Canadian research into carbon capture - funded by government - may hold the key to making "clean coal" a reality and reducing the environmental impact of energy from Alberta's oil sands, Science Minister Gary Goodyear said today.
Mr. Goodyear, during a speech in Washington at the American Association for the Advancement of Science, said the Conservative government was "investing $1 billion over five years to support development of next-generation clean energy technologies, such as very promising carbon capture and storage; clean coal; reduction of oil sands' environmental impacts; hydrogen and fuel cells; energy efficient buildings and industry; and renewable energy from clean sources such as wind, solar, tidal and biomass."
"Clean coal" - the term seized by America's huge coal industry - has become a hot Washington topic as environmental groups deride it as an impossible dream and critics suggest U.S. President Barack Obama's backing for it is the Achilles heel in his plan to tackle climate change.
Mr. Goodyear's passing reference to "clean coal" underscored Ottawa's efforts to stay in step with the Obama agenda, especially as Canadian oil sands are increasingly being targeted by environmental groups as among the dirtiest of U.S. energy imports.
"This is an area of critical importance for everyone and we hope that we can work with the United States and our international partners on developing new technologies to combat climate change," Mr. Goodyear said.
Only days after Mr. Obama delighted America's scientific community by saying the "days of science taking a back seat to ideology are over" - a clear reference to the eight years George W. Bush was president - Mr. Goodyear made a point of claiming Canada's Conservative government took science seriously.
"Canada sees the role of science and technology in contributing to global economic growth and recovery," he said. "We know that the jobs of tomorrow are found in the discoveries of today, so we look at research funding as investment - investment in innovation, in scientific discovery, in job creation, and as a hedge against tough economic conditions."
But he also said the government's role in funding science went beyond backing pure research. Ottawa's science spending reflects "our government's emphasis on commercializing research and improving the processes that help get innovative ideas to the marketplace," Mr. Goodyear told a two-day AAAS forum on science and technology.

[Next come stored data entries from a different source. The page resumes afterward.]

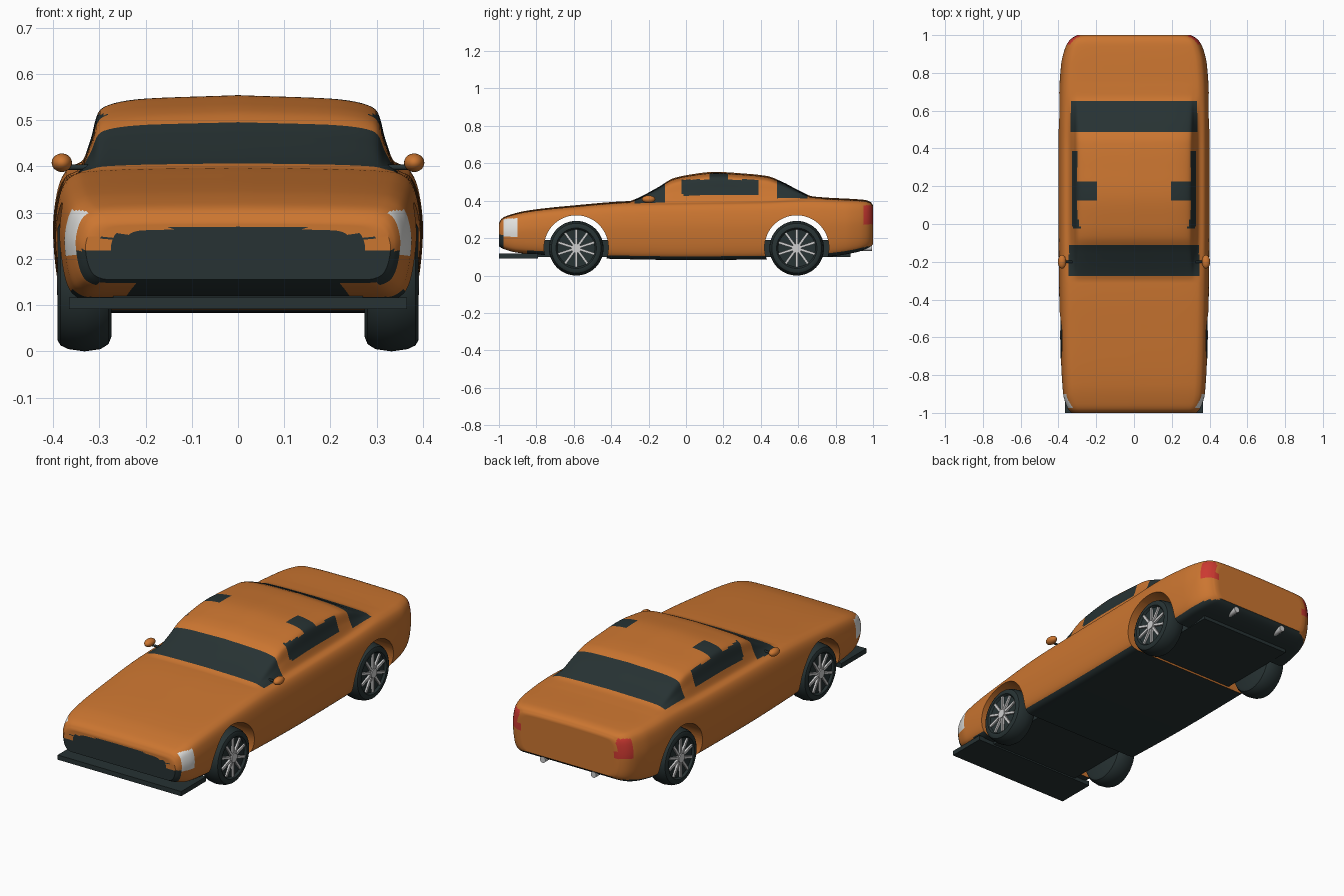
import bpy, bmesh, math
from mathutils import Matrix, Vector

cube = bpy.data.objects.get("Cube")
if cube:
    bpy.data.objects.remove(cube, do_unlink=True)


def material(name, rgb):
    m = bpy.data.materials.new(name)
    m.diffuse_color = (*rgb, 1)
    m.use_nodes = True
    m.node_tree.nodes["Principled BSDF"].inputs["Base Color"].default_value = (*rgb, 1)
    return m


ORANGE = material("orange_paint", (0.6, 0.18, 0.03))
DARK = material("dark_trim", (0.02, 0.032, 0.033))
WHITE = material("headlight_white", (0.76, 0.76, 0.74))
RED = material("tail_red", (0.6, 0.04, 0.03))
SILVER = material("silver_metal", (0.62, 0.62, 0.62))


def finish(name, bm, *mats):
    bmesh.ops.recalc_face_normals(bm, faces=bm.faces)
    mesh = bpy.data.meshes.new(name)
    bm.to_mesh(mesh)
    bm.free()
    obj = bpy.data.objects.new(name, mesh)
    bpy.context.collection.objects.link(obj)
    for m in mats:
        mesh.materials.append(m)
    shade(obj)
    return obj


def shade(obj):
    bpy.ops.object.select_all(action='DESELECT')
    obj.select_set(True)
    bpy.context.view_layer.objects.active = obj
    bpy.ops.object.shade_smooth_by_angle(angle=math.radians(35))


def add_box(bm, lo, hi, spin=None):
    lo, hi = Vector(lo), Vector(hi)
    m = Matrix.Translation((lo + hi) / 2) @ Matrix.Diagonal((*(hi - lo), 1))
    bmesh.ops.create_cube(bm, size=1, matrix=spin @ m if spin else m)


def box(name, lo, hi, mat):
    bm = bmesh.new()
    add_box(bm, lo, hi)
    return finish(name, bm, mat)


def add_cylinder(bm, centre, radius, depth, axis, segments=32):
    turn = Matrix.Rotation(math.pi / 2, 4, axis)
    bmesh.ops.create_cone(bm, cap_ends=True, segments=segments, radius1=radius, radius2=radius,
                          depth=depth, matrix=Matrix.Translation(centre) @ turn)


def smooth(keys, t):
    """Monotone cubic through (position, value) keys."""
    slope = [(b[1] - a[1]) / (b[0] - a[0]) for a, b in zip(keys, keys[1:])]
    tan = [slope[0]]
    for p, q in zip(slope, slope[1:]):
        tan.append(2 * p * q / (p + q) if p * q > 0 else 0)
    tan.append(slope[-1])
    i = 0
    while i < len(keys) - 2 and t > keys[i + 1][0]:
        i += 1
    (a, va), (b, vb) = keys[i], keys[i + 1]
    w, u = b - a, (t - a) / (b - a)
    return (va * (1 + 2 * u) * (1 - u) ** 2 + vb * u * u * (3 - 2 * u)
            + w * u * (1 - u) * (tan[i] * (1 - u) - tan[i + 1] * u))


# Long profiles of the body, keyed by y
HALF_WIDTH = [(-1, .33), (-.985, .345), (-.96, .358), (-.9, .375), (-.7, .387), (-.3, .397),
              (.1, .4), (.5, .4), (.7, .396), (.85, .385), (.93, .365), (.98, .335), (1, .3)]
BOTTOM = [(-1, .155), (-.97, .14), (-.9, .122), (-.73, .108), (-.42, .09), (0, .083),
          (.42, .086), (.75, .1), (.9, .122), (.98, .15), (1, .168)]
DECK = [(-1, .28), (-.985, .305), (-.95, .322), (-.85, .347), (-.6, .375), (-.3, .398),
        (0, .404), (.4, .41), (.65, .42), (.8, .414), (.95, .405), (.985, .395), (1, .375)]
CABIN = [(-.3, 0), (-.27, .01), (-.15, .07), (-.07, .116), (0, .132), (.15, .148),
         (.3, .138), (.43, .122), (.52, .083), (.61, .032), (.68, .003), (.75, 0)]


def section(y):
    w, zb, d = (smooth(k, y) for k in (HALF_WIDTH, BOTTOM, DECK))
    t = smooth(CABIN, y) if CABIN[0][0] < y < CABIN[-1][0] else 0
    h = d - zb
    pts = [(0, zb), (.82, zb), (.93, zb + .06 * h), (.98, zb + .25 * h), (1, zb + .55 * h),
           (.975, zb + .8 * h), (.93, zb + .915 * h), (.86, zb + .965 * h),
           (.8, zb + .975 * h + .38 * t), (.745, zb + .98 * h + .83 * t),
           (.55, zb + .99 * h + .96 * t), (0, d + t)]
    xs, zs = ([(i, p[k]) for i, p in enumerate(pts)] for k in (0, 1))
    n = (len(pts) - 1) * 6
    half = [(w * smooth(xs, i / 6), smooth(zs, i / 6)) for i in range(n + 1)]
    return half + [(-x, z) for x, z in half[-2:0:-1]]


def paint(c, n):
    """Colour slot of a body face from its centre and normal."""
    x, y, z = abs(c.x), c.y, c.z
    if y < -.9 and .212 < z < .305 and x > .325 and y > -.972:
        return 2
    if y > .95 and .27 < z < .375 and x > .285:
        return 3
    # Grille and lower intake
    if y < -.972 and z > .147:
        if (x < .285 and z < .272 - .3 * x * x) or (x < .348 and z < .22):
            return 1
    # Floor and sills, with painted front corners
    if y < -.85 and x > .23 and z > .118 and n.z < 0:
        return 0
    if z < .104 or (n.z < -.6 and z < .2):
        return 1
    # Windscreen, rear window, side windows and roof panels
    if -.27 < y < -.115 and x < .345 and z > .38 and n.z > .1:
        return 1
    if .49 < y < .65 and x < .335 and z > .4:
        return 1
    if -.03 < y < .39 and .43 < z < .513 and x > .28:
        return 1
    if .12 < y < .22 and x > .2 and z > .5:
        return 1
    return 0


# Body shell
steps = 160
ys = [-1, -.996, -.992] + [-1 + 2 * i / steps for i in range(1, steps)] + [.992, .996, 1]
caps = [i / 12 for i in range(1, 12)]
stations = [(-1, s) for s in caps] + [(y, 1) for y in ys] + [(1, s) for s in reversed(caps)]
bm = bmesh.new()
rings = []
for y, s in stations:
    ring = section(y)
    mid = (smooth(BOTTOM, y) + smooth(DECK, y)) / 2
    rings.append([bm.verts.new((x * s, y, mid + (z - mid) * s)) for x, z in ring])
for a, b in zip(rings, rings[1:]):
    for i in range(len(a)):
        j = (i + 1) % len(a)
        bm.faces.new((a[i], a[j], b[j], b[i]))
bm.faces.new(rings[0])
bm.faces.new(rings[-1])
bmesh.ops.recalc_face_normals(bm, faces=bm.faces)
for f in bm.faces:
    f.normal_update()
    f.material_index = paint(f.calc_center_median(), f.normal)
body = finish("body", bm, ORANGE, DARK, WHITE, RED)

# Wheel arches cut right through the body
AXLES = {"front": -.587, "rear": .592}
bm = bmesh.new()
for y in AXLES.values():
    add_cylinder(bm, (0, y, .15), .172, 1, 'Y', 64)
cutter = finish("arch_cutter", bm, ORANGE)
cutter.hide_render = True
cut = body.modifiers.new("arches", 'BOOLEAN')
cut.operation, cut.solver, cut.object = 'DIFFERENCE', 'EXACT', cutter
bpy.context.view_layer.objects.active = body
bpy.ops.object.modifier_apply(modifier=cut.name)
bpy.data.objects.remove(cutter, do_unlink=True)
shade(body)

# Underbody and front splitter
box("chassis", (-.27, -.88, .1), (.27, .88, .19), DARK)
box("front_splitter", (-.365, -1, .092), (.365, -.79, .117), DARK)

# Wheels
TYRE = [(-.058, 0), (-.058, .115), (-.052, .13), (-.035, .141), (0, .146), (.035, .141),
        (.052, .133), (.058, .122), (.057, .108), (.046, .1), (.04, 0)]


def wheel(name, side, y):
    hub = Matrix.Translation((side * .332, y, .146))
    bm = bmesh.new()
    line = [bm.verts.new((side * x, 0, r)) for x, r in TYRE]
    edges = [bm.edges.new(e) for e in zip(line, line[1:])]
    bmesh.ops.spin(bm, geom=line + edges, cent=(0, 0, 0), axis=(1, 0, 0),
                   angle=math.tau, steps=48, use_duplicate=False)
    bmesh.ops.remove_doubles(bm, verts=bm.verts, dist=.0001)
    bm.transform(hub)
    finish(name + "_tyre", bm, DARK)
    bm = bmesh.new()
    for i in range(10):
        turn = Matrix.Rotation(math.tau * i / 10, 4, 'X')
        add_box(bm, (side * .046 - .008, -.0065, .015), (side * .046 + .008, .0065, .101), turn)
    add_cylinder(bm, (side * .047, 0, 0), .024, .024, 'Y')
    bm.transform(hub)
    finish(name + "_spokes", bm, SILVER)


for side, label in ((1, "left"), (-1, "right")):
    for end, y in AXLES.items():
        wheel(f"{end}_{label}_wheel", side, y)
    # Door mirror on its arm
    bm = bmesh.new()
    bmesh.ops.create_uvsphere(bm, u_segments=24, v_segments=16, radius=1,
                              matrix=Matrix.Translation((side * .381, -.2, .408))
                              @ Matrix.Diagonal((.022, .036, .02, 1)))
    finish(f"{label}_mirror", bm, ORANGE)
    bm = bmesh.new()
    add_cylinder(bm, (side * .345, -.2, .398), .006, .06, 'Y', 12)
    finish(f"{label}_mirror_arm", bm, DARK)
    # Exhaust tip
    bm = bmesh.new()
    add_cylinder(bm, (side * .15, .95, .147), .016, .09, 'X', 24)
    finish(f"{label}_exhaust", bm, SILVER)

"Commercialization is one area in which public policy makers play a huge role in enabling the private sector to do what it does best - turn knowledge into innovation, and innovation into greater wealth and well-being for people."